Former WWE writer Kevin Eck has posted a new blog over at SportingNews.com, as O.J. Simpson was back in the media spotlight this week after being granted parole stemming from a 2007 arrest which resulted in Simpson being convicted of armed robbery and kidnapping. Simpson served 9 years of a 33 year prison sentence.
Eck noted in his blog that current GFW Executive Bruce Prichard revealed on his “Something to Wrestle With Bruce Prichard” podcast that both WWE and WCW wanted to work with Simpson after he was acquitted of the double murder of his ex-wife, Nicole Brown and Ron Goldman, back in 1995.
Prichard revealed a match was penciled between OJ Simpson and Roddy Piper at WrestleMania 12 in Anaheim, however the match was scrapped when negative backlash became too deafening for WWE to ignore. Piper was reportedly on board with the match idea, and preliminary discussions were held between WWE and Simpson’s people, however, “the backlash was deafening,” Prichard said. “The people were like, ‘If you do this, you’ll never have another sponsor.’ … So we punted.”
Prichard added that the idea for the match would have been for Roddy Piper to “beat the s**t” out of Simpson”, in hopes that the audience would react well to seeing Simpson finally get his “comeuppance” after being acquitted of murder.
“We thought the end game of O.J. getting the s— kicked out of him would satisfy some people,” Prichard said. “As those words come out of my mouth, you realize how ridiculous this is today. But you always have to try something on even if it sounds ridiculous.”
Eck also revealed that back in 2000, when he was the editor of WCW Magazine, creative team member Vince Russo wanted WCW to pay Simpson millions of dollars to take a lie detector test live on PPV. Russo’s suggestion was based on the fact that Simpson said he would take a polygraph test on pay-per-view for $3 million, which would go toward a reward to catch the “real” killer, however Simpson later said he would keep the money for himself.

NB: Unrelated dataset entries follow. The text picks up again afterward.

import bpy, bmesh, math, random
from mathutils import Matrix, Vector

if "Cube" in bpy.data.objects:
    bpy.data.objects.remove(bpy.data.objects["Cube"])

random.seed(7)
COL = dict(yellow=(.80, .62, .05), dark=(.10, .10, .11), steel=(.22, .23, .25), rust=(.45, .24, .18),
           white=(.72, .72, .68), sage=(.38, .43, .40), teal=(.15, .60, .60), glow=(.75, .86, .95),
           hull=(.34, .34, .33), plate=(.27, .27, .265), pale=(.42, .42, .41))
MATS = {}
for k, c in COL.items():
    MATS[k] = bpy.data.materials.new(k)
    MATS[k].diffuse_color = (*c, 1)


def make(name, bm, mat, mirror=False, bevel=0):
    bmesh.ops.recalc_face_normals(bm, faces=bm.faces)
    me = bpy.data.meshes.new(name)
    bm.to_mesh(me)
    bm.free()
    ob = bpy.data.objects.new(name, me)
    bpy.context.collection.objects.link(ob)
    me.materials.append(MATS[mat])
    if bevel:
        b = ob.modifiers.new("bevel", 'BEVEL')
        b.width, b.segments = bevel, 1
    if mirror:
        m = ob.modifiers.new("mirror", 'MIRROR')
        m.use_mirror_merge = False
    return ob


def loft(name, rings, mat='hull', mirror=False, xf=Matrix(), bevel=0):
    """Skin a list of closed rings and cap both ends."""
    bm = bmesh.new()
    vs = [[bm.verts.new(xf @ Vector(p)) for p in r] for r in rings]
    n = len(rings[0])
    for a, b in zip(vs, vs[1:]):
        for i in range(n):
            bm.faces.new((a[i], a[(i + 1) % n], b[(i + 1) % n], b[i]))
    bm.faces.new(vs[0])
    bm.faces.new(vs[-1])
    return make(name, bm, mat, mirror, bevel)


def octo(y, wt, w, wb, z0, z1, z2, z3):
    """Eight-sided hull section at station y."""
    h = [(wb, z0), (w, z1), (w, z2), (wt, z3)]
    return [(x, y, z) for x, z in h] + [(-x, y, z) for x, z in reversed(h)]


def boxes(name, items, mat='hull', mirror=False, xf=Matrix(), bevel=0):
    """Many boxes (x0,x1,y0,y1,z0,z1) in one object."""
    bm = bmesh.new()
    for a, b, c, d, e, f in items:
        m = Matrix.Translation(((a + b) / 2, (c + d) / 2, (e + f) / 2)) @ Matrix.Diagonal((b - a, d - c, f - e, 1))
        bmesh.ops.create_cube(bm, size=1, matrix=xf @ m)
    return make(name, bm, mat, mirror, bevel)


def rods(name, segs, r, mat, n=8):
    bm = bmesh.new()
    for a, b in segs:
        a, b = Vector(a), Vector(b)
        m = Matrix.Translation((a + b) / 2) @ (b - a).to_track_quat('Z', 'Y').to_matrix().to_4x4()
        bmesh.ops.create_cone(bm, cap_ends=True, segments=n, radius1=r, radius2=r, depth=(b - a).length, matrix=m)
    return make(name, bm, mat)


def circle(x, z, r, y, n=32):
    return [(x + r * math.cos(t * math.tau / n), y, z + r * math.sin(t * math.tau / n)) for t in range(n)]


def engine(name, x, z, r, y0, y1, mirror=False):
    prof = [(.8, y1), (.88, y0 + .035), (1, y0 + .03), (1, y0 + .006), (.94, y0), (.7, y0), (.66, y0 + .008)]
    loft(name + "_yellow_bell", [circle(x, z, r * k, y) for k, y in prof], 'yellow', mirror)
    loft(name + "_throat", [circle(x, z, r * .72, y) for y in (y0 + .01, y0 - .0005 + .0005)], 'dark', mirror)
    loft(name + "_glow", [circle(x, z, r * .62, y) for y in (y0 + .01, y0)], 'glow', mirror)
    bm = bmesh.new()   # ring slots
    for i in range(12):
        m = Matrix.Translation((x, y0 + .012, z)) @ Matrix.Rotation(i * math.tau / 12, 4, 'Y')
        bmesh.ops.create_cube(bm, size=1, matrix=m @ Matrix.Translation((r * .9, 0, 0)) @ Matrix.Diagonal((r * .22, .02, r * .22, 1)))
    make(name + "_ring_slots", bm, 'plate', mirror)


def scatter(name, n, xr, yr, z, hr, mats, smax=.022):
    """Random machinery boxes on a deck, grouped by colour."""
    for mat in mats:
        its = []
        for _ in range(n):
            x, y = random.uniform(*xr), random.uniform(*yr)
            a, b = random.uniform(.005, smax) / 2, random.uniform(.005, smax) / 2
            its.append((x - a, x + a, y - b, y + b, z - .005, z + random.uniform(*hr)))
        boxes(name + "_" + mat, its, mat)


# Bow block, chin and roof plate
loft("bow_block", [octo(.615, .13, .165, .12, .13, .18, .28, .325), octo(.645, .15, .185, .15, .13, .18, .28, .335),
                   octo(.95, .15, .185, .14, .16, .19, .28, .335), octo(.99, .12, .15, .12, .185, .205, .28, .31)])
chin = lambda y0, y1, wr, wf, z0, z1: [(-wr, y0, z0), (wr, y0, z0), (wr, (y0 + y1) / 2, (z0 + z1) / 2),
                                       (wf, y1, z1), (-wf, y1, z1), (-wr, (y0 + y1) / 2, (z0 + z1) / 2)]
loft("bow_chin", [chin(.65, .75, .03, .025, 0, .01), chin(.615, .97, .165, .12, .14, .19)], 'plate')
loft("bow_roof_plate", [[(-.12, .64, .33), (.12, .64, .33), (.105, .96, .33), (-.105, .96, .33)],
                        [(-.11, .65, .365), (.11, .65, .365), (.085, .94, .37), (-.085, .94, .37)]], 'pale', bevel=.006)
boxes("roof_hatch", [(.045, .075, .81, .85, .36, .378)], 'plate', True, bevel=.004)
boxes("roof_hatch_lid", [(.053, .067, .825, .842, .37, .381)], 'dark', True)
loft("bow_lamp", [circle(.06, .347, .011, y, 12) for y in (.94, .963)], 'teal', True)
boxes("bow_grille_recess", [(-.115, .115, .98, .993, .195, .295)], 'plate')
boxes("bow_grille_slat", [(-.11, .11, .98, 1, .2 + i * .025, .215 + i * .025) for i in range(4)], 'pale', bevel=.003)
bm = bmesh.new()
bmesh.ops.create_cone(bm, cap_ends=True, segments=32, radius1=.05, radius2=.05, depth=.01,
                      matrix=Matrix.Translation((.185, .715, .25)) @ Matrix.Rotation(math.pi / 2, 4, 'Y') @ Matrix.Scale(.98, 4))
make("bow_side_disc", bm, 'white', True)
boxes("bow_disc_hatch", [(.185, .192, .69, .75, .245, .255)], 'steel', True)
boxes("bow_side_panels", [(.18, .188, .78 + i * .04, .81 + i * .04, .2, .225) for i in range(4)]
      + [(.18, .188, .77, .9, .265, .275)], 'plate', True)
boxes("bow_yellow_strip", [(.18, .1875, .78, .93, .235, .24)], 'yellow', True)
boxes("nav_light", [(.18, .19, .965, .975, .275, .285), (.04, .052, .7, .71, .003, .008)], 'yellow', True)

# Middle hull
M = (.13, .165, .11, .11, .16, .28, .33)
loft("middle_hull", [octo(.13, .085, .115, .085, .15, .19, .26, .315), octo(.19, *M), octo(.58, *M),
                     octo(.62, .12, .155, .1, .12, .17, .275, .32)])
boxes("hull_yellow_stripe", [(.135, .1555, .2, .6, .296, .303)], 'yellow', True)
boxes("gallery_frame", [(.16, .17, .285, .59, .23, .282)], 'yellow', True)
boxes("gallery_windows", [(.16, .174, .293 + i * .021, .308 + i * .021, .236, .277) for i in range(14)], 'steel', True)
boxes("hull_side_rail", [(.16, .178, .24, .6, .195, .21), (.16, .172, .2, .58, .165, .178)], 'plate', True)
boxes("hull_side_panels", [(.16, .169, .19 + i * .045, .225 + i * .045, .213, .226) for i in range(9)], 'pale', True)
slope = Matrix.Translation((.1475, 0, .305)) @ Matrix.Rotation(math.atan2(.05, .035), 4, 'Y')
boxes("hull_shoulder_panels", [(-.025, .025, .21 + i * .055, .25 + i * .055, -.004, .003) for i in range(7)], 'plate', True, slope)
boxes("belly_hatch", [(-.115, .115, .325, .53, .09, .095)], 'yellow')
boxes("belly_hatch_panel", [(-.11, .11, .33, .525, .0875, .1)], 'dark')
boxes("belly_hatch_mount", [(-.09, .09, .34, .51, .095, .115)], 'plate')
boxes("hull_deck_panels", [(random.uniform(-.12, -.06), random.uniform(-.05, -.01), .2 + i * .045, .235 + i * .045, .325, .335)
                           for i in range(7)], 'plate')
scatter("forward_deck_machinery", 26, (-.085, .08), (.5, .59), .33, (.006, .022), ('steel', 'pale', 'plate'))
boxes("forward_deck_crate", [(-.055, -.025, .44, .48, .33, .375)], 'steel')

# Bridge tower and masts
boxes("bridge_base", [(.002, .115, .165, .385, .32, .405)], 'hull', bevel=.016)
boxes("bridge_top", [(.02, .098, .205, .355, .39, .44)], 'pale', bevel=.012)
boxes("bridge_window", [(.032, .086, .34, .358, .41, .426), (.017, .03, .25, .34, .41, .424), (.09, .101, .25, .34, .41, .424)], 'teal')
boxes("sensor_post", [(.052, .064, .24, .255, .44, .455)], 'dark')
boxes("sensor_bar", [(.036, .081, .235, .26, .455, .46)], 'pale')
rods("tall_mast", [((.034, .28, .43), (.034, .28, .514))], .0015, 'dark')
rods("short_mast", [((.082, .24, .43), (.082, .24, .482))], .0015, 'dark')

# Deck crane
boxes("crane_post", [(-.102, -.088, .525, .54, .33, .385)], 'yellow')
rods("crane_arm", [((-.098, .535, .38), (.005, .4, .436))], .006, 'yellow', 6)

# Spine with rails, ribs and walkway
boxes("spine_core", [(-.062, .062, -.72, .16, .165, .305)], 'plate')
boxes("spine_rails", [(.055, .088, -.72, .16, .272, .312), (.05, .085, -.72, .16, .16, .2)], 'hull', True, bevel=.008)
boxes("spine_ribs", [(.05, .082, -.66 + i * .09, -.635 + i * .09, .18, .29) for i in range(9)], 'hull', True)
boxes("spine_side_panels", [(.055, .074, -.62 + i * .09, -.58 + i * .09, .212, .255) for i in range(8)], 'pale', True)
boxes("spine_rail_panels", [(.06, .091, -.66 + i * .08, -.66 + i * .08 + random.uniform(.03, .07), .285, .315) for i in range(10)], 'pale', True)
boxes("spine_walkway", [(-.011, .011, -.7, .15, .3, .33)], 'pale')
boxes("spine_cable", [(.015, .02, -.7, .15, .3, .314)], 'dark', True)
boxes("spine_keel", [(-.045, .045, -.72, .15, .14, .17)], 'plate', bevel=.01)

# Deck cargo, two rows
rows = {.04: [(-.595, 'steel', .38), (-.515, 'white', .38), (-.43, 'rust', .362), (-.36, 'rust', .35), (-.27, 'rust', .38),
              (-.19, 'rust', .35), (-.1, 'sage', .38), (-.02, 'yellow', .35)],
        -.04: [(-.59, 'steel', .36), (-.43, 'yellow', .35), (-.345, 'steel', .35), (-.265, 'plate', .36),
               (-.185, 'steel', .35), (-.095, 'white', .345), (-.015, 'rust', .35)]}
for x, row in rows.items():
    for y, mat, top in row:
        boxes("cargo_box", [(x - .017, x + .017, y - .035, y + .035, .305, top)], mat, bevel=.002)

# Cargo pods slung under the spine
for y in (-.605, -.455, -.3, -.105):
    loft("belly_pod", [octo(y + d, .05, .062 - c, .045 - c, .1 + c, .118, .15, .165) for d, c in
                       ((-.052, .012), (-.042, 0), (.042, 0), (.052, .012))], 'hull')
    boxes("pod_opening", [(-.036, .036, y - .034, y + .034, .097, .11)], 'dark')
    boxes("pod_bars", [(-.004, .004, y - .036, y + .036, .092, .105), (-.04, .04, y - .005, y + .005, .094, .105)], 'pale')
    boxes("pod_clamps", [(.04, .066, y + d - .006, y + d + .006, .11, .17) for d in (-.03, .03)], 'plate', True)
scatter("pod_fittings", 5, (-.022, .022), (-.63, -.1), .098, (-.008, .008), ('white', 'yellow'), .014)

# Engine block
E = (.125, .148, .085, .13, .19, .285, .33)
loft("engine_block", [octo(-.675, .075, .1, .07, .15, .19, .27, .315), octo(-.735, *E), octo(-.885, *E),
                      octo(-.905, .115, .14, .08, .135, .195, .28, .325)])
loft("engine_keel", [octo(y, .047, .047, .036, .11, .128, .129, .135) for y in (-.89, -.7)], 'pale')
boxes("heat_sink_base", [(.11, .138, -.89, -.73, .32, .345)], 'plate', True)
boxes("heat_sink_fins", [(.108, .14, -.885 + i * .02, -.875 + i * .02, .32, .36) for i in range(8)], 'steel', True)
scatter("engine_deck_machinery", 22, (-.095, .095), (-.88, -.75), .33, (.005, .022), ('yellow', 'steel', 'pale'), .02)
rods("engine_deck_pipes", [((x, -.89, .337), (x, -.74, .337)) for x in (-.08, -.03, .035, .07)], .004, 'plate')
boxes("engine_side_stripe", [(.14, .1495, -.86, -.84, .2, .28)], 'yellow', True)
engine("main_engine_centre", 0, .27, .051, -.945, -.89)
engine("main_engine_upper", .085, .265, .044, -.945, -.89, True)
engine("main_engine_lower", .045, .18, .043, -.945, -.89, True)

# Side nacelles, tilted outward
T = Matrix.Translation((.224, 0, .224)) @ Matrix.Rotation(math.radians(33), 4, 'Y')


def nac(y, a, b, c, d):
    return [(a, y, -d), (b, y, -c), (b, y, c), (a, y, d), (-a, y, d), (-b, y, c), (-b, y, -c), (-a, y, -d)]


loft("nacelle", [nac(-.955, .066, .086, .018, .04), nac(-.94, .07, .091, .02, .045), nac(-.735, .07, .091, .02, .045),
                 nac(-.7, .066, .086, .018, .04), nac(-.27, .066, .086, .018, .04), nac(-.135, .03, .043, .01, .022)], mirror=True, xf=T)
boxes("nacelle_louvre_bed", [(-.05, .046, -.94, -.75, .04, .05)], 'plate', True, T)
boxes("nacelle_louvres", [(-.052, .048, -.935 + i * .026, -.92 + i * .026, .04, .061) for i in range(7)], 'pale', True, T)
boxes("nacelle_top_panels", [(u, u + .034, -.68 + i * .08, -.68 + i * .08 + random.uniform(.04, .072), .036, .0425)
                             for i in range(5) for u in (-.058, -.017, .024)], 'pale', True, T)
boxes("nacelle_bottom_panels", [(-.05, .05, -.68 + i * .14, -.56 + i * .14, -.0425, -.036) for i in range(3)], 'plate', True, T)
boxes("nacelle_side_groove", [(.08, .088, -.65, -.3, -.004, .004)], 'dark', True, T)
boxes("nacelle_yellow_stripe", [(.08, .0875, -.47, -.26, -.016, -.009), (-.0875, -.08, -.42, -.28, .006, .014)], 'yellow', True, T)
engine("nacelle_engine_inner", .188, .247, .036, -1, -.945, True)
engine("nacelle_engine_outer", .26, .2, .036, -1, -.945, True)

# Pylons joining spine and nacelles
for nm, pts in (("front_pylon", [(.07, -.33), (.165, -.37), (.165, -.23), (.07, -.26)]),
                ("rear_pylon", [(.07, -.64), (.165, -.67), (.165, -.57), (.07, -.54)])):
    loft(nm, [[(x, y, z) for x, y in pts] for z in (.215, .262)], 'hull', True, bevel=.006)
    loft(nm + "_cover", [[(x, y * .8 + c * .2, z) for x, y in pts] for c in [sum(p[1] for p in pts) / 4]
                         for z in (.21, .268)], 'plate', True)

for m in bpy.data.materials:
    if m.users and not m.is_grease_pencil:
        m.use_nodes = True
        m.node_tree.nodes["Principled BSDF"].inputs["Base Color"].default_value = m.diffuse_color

Russo justified the angle as a good idea claiming WCW needed a ‘publicity stunt’ to help boost poor ratings.